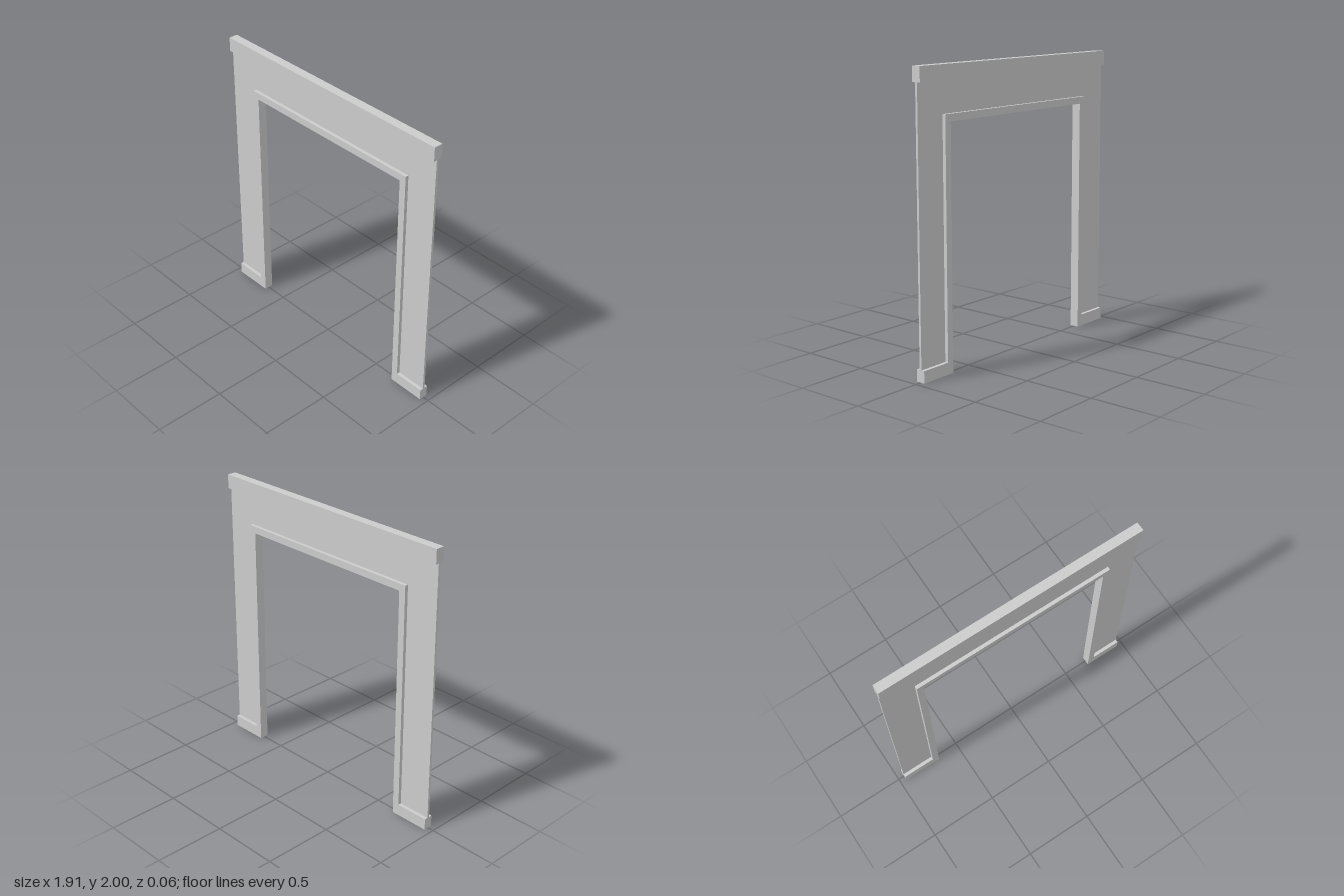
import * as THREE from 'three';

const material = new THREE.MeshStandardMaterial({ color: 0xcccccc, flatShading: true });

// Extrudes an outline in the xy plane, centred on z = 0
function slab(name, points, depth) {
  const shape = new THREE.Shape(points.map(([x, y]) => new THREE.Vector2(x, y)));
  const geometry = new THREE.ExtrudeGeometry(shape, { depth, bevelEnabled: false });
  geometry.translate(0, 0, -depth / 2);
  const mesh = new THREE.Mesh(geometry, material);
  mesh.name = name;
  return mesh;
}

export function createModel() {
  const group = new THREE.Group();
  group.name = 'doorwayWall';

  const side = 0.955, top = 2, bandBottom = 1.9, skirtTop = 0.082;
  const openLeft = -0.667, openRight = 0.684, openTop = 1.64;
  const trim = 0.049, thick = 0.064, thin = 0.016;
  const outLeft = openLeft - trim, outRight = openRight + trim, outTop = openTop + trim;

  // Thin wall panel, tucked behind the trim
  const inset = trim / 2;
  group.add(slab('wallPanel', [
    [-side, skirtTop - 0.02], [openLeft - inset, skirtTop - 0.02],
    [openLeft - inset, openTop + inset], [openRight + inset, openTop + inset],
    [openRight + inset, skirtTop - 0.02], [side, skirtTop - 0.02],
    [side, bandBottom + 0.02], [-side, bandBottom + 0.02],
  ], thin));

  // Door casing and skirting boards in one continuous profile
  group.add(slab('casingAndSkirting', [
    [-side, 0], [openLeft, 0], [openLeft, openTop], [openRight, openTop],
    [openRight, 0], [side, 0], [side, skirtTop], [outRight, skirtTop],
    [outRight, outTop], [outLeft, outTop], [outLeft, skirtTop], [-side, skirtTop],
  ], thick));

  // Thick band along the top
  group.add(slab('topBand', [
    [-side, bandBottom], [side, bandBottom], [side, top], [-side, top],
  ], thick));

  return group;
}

* * *

#### Task instructions
Reproduce verbatim only the segment of the listing bounded by the line containing "function slab(name, points, depth)" and the line containing "const inset = trim / 2;", with both boundary lines included.

#### Result of the task
function slab(name, points, depth) {
  const shape = new THREE.Shape(points.map(([x, y]) => new THREE.Vector2(x, y)));
  const geometry = new THREE.ExtrudeGeometry(shape, { depth, bevelEnabled: false });
  geometry.translate(0, 0, -depth / 2);
  const mesh = new THREE.Mesh(geometry, material);
  mesh.name = name;
  return mesh;
}

export function createModel() {
  const group = new THREE.Group();
  group.name = 'doorwayWall';

  const side = 0.955, top = 2, bandBottom = 1.9, skirtTop = 0.082;
  const openLeft = -0.667, openRight = 0.684, openTop = 1.64;
  const trim = 0.049, thick = 0.064, thin = 0.016;
  const outLeft = openLeft - trim, outRight = openRight + trim, outTop = openTop + trim;

  // Thin wall panel, tucked behind the trim
  const inset = trim / 2;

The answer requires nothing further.